She went on: "In the closing paragraphs of the report, the claimant was mentioned.
"Mr Matthews made the claim that Mr Harrison-Allan had been partly to blame for the problems.
"He then added that Mr Harrison-Allan 'has been bankrupt a few times'. He went on to say that Mr Harrison-Allan had 'walked away scot-free' while the new owners of the club suffered abuse from fans on account of the club's troubles."
Harrison-Allan had complained, and Newsquest Media (Southern) had agreed to settle the matter by making the statement in open court, and had previously published an apology, Kirby said.

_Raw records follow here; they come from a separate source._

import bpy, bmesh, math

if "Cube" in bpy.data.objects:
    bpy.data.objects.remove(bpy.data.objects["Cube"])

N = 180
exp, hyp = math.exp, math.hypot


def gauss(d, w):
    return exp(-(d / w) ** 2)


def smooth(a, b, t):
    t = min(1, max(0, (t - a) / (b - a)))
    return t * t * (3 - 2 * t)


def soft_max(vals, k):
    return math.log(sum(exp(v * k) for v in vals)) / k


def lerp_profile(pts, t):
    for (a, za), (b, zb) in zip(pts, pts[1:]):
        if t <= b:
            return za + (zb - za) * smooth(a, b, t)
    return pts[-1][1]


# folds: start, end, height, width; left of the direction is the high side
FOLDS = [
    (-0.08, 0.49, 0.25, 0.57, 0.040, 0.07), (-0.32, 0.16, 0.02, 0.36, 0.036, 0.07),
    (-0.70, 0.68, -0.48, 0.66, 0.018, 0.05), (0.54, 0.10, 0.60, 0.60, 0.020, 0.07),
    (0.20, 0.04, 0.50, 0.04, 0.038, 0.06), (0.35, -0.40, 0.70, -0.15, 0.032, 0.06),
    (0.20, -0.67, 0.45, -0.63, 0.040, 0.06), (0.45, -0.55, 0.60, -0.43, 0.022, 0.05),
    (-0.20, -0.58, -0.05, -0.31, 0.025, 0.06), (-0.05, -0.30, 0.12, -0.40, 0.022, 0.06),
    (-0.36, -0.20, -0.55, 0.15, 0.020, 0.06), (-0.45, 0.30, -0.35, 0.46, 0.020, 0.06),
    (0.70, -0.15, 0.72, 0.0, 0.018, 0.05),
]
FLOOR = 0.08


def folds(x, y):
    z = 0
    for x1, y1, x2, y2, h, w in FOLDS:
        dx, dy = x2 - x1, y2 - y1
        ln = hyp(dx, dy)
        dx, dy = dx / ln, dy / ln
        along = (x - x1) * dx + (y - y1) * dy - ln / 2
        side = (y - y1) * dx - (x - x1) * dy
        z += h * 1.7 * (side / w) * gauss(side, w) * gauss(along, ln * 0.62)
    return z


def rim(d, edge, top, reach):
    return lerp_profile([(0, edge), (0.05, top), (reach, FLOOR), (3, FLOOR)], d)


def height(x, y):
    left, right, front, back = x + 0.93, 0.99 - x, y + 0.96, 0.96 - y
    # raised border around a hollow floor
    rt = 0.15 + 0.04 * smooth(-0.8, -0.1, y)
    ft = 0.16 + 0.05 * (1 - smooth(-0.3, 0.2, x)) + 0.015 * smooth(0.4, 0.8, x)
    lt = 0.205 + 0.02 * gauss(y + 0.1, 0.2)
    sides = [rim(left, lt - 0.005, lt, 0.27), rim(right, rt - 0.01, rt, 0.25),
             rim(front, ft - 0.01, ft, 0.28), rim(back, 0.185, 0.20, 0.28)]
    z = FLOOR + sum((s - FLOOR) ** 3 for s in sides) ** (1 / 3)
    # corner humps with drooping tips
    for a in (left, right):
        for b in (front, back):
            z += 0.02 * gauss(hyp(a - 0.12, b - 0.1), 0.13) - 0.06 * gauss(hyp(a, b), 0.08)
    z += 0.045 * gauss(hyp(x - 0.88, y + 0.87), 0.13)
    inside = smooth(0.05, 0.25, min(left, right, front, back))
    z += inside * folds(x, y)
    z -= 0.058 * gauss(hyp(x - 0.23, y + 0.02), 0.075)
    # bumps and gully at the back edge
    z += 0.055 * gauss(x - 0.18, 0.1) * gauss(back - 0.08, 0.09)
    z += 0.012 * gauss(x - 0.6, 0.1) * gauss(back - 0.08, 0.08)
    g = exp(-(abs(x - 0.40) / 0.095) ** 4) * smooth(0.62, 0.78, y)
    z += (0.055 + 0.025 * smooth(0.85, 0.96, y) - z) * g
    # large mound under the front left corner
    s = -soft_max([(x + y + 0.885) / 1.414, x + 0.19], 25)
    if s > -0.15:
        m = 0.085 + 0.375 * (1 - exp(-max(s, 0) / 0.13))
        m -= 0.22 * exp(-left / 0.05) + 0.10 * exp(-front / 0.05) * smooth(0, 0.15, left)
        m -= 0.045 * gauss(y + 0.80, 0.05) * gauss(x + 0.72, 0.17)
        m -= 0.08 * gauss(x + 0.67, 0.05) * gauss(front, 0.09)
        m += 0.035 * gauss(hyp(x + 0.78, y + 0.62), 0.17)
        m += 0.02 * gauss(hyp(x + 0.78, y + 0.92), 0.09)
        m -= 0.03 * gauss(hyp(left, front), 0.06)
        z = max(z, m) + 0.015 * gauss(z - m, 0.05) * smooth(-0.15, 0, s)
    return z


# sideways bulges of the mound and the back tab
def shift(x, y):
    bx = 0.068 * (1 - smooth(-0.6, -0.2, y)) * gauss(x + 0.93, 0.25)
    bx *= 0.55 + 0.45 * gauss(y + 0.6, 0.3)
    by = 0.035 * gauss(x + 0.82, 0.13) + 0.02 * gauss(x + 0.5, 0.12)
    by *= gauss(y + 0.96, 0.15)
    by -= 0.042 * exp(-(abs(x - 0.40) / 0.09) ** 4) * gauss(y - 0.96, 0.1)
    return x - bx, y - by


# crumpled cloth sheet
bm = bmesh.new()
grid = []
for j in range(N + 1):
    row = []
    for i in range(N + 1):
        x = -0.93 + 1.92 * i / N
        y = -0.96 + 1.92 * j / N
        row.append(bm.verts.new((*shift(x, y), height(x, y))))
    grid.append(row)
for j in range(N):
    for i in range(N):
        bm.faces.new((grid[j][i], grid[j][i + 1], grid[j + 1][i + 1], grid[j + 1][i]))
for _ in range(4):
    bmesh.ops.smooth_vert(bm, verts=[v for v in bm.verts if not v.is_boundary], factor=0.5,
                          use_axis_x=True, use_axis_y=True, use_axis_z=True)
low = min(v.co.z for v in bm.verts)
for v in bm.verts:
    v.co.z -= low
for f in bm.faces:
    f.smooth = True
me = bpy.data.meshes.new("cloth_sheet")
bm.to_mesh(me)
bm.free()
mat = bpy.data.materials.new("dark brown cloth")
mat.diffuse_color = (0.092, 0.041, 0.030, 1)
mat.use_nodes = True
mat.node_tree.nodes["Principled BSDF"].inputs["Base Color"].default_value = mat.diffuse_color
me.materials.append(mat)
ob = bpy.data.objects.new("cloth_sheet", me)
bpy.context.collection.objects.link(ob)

She added: "We, the publisher, fully accept that the claim that Mr Harrison-Allan has been bankrupt is untrue. He has never been made bankrupt.
"It was an oversight that the claim was not checked and we apology sincerely to Mr Harrison-Allan for the embarrassment and distress cased by our mistake.
"We also accept that the claimant invested large sums in Salisbury City FC and lost a good deal of it. In that financial context, Mr Harrison-Allan did not get away 'scot-free' and we would like to set the record straight in that regard."
Solicitor Duncan Lamont, for Harrison-Allan, said that with the public apology and his costs paid, his client was content to let the matter rest.